Scientists based at the Francis Crick Institute, and led by Professor Karen Vousden, Cancer Research UK’s chief scientist, wanted to see if restricting serine in the diet in combination with a drug called PH755, which prevents cancer cells from making the amino acid, would be more effective at blocking cancer cell growth.
The researchers were able to inhibit bowel cancer cell growth, both in cell cultures in the lab as well as in organoids—3-D models of tumors which mimic some of the complexity of organs, using this dual approach.
Critically, in bowel cancer xenografts, where human bowel cancer cells are studied in a mouse model of the disease, they found that the combined approach significantly reduced the tumors’ growth compared to either approach alone.
Encouragingly, PH755 had few side effects in the animal models.
Professor Karen Vousden said: “The idea of being able to develop dietary interventions, based on the understanding of mechanisms behind how changes in nutrients affect tumors, has the potential to unlock a powerful way to treat cancer.
“In the future this could provide a basis for developing a precision medicine approach to diet as a cancer therapy, much as we do with targeted drugs. Personalizing each individual’s diet to target the nutritional demands of cancer could, alongside other therapies, give people the best opportunity to respond to treatment.”
The researchers hope that this two-pronged approach could work in a range of cancers, including those with KRAS mutations, and could provide an additional way to tackle the disease alongside current treatments, such as chemotherapy.
Michelle Mitchell, chief executive at Cancer Research UK, said: “Understanding the fundamental biology of cancer through studies like this is vital for revealing the true complexity of the disease, and can shed light on new treatment avenues. This research has given us a tantalizing glimpse into how we can turn cancer’s dietary dependencies against it, and we look forward to seeing if the approach works in people.”

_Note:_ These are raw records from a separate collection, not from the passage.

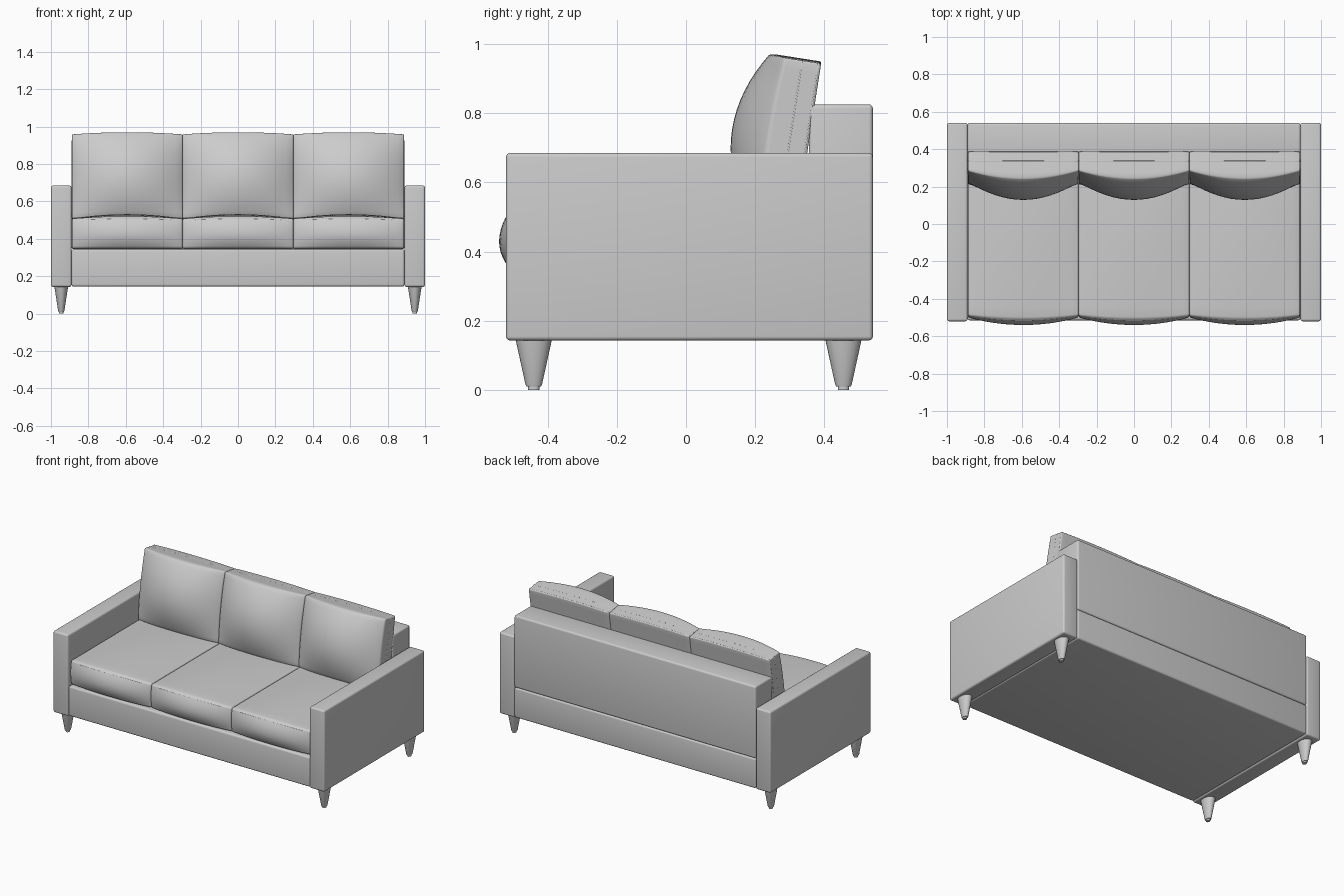
import bpy, bmesh, math
from mathutils import Matrix, Vector

if "Cube" in bpy.data.objects:
    bpy.data.objects.remove(bpy.data.objects["Cube"], do_unlink=True)

GREY = (0.6, 0.6, 0.6, 1)
fabric = bpy.data.materials.new("light grey")
fabric.use_nodes = True
fabric.diffuse_color = GREY
fabric.node_tree.nodes["Principled BSDF"].inputs["Base Color"].default_value = GREY


def finish(name, bm, angle=40):
    """Turn a bmesh into a smooth shaded object."""
    bmesh.ops.recalc_face_normals(bm, faces=bm.faces)
    mesh = bpy.data.meshes.new(name)
    bm.to_mesh(mesh)
    bm.free()
    mesh.materials.append(fabric)
    ob = bpy.data.objects.new(name, mesh)
    bpy.context.collection.objects.link(ob)
    bpy.ops.object.select_all(action="DESELECT")
    ob.select_set(True)
    bpy.context.view_layer.objects.active = ob
    bpy.ops.object.shade_smooth_by_angle(angle=math.radians(angle))
    return ob


def rounded_box(size, radius, cuts=0):
    """Box centred on the origin with rounded edges and optional grid cuts."""
    bm = bmesh.new()
    bmesh.ops.create_cube(bm, size=1, matrix=Matrix.Diagonal((*size, 1)))
    if cuts:
        bmesh.ops.subdivide_edges(bm, edges=bm.edges[:], cuts=cuts, use_grid_fill=True)
    rim = [e for e in bm.edges if e.calc_face_angle(0) > 1]
    bmesh.ops.bevel(bm, geom=rim, offset=radius, segments=4, profile=0.5,
                    affect="EDGES", clamp_overlap=True)
    return bm


def block(name, low, high, radius=0.012):
    low, high = Vector(low), Vector(high)
    bm = rounded_box(high - low, radius)
    bmesh.ops.translate(bm, verts=bm.verts, vec=(low + high) / 2)
    return finish(name, bm)


def cushion(name, size, radius, shape, place):
    bm = rounded_box(size, radius, cuts=15)
    for v in bm.verts:
        v.co = place @ shape(v.co.copy())
    return finish(name, bm, 60)


def piping(name, corners, shape, place, steps=16):
    """Thin seam cord following a closed outline on a cushion."""
    curve = bpy.data.curves.new(name, "CURVE")
    curve.dimensions = "3D"
    curve.bevel_depth = 0.003
    curve.bevel_resolution = 1
    path = []
    for a, b in zip(corners, corners[1:] + corners[:1]):
        path += [place @ shape(Vector(a).lerp(Vector(b), i / steps)) for i in range(steps)]
    spline = curve.splines.new("POLY")
    spline.points.add(len(path) - 1)
    for point, co in zip(spline.points, path):
        point.co = (*co, 1)
    spline.use_cyclic_u = True
    curve.materials.append(fabric)
    ob = bpy.data.objects.new(name, curve)
    bpy.context.collection.objects.link(ob)


# Frame
block("seat_base", (-0.89, -0.515, 0.145), (0.89, 0.54, 0.345))
block("back_rest", (-0.89, 0.355, 0.345), (0.89, 0.54, 0.825))
for side, s in (("left", 1), ("right", -1)):
    block(side + "_arm", (s * 0.945 - 0.055, -0.52, 0.143), (s * 0.945 + 0.055, 0.54, 0.685))

# Tapered oval legs with a small foot
LEG = [(0.016, 0), (0.016, 0.01), (0.021, 0.01), (0.024, 0.016), (0.053, 0.148)]
for side, s in (("left", 1), ("right", -1)):
    for end, y in (("front", -0.44), ("back", 0.455)):
        bm = bmesh.new()
        rings = []
        for r, z in LEG:
            turns = [math.tau * i / 24 for i in range(24)]
            rings.append([bm.verts.new((s * 0.945 + 0.7 * r * math.cos(t),
                                        y + r * math.sin(t), z)) for t in turns])
        for a, b in zip(rings, rings[1:]):
            for i in range(24):
                j = (i + 1) % 24
                bm.faces.new((a[i], a[j], b[j], b[i]))
        bm.faces.new(rings[0][::-1])
        bm.faces.new(rings[-1])
        finish(f"{end}_{side}_leg", bm)

# Cushions
W = 0.592
SEAT = (W, 0.84, 0.16)
BACK = (W, 0.10, 0.455)


def seat_shape(p):
    """Crowned top and a plump, bowed front."""
    u, v, w = (2 * p[i] / SEAT[i] for i in range(3))
    arch = max(0, 1 - u * u)
    if w > 0:
        p.z += w * arch * (0.012 + 0.012 * max(0, 1 - v * v))
    if v < 0:
        p.y -= v ** 4 * (0.018 * arch + 0.032 * (0.3 + 0.7 * arch) * max(0, 1 - w * w))
    return p


def back_shape(p):
    """Flat boxed rear and a domed front."""
    u, v, w = (2 * p[i] / BACK[i] for i in range(3))
    front = min(1, max(0, -v))
    arch = max(0, 1 - u * u)
    p.y -= front ** 2 * (0.02 + 0.105 * arch) * (1 - 0.6 * w * w)
    p.z += 0.006 * arch * max(0, w)
    return p


def outline(x, z, y):
    return [(-x, y, -z), (x, y, -z), (x, y, z), (-x, y, z)]


for label, x in (("right", -W), ("middle", 0), ("left", W)):
    seat_place = Matrix.Translation((x, -0.07, 0.428))
    cushion(label + "_seat_cushion", SEAT, 0.022, seat_shape, seat_place)
    hx, hy, hz = (d / 2 - 0.006 for d in SEAT)
    ring = [(-hx, -hy, hz), (hx, -hy, hz), (hx, hy, hz), (-hx, hy, hz)]
    piping(label + "_seat_piping", ring, seat_shape, seat_place)

    back_place = Matrix.Translation((x, 0.306, 0.726)) @ Matrix.Rotation(-0.155, 4, "X")
    cushion(label + "_back_cushion", BACK, 0.014, back_shape, back_place)
    for edge, y in (("front", -0.005), ("rear", 0.043)):
        ring = outline(BACK[0] / 2 - 0.002, BACK[2] / 2 - 0.002, y)
        piping(f"{label}_back_{edge}_piping", ring, back_shape, back_place)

Martin Ledwick, Cancer Research UK’s head information nurse, said: “While it’s encouraging to see the potential of targeting cancer’s nutritional demands to help treat the disease, it’s important to remember that this is early research in mice and cells, and people with cancer shouldn’t change their diets in light of this. We need to see if this work translates into cancer in humans before testing to see if diet changes are helpful.”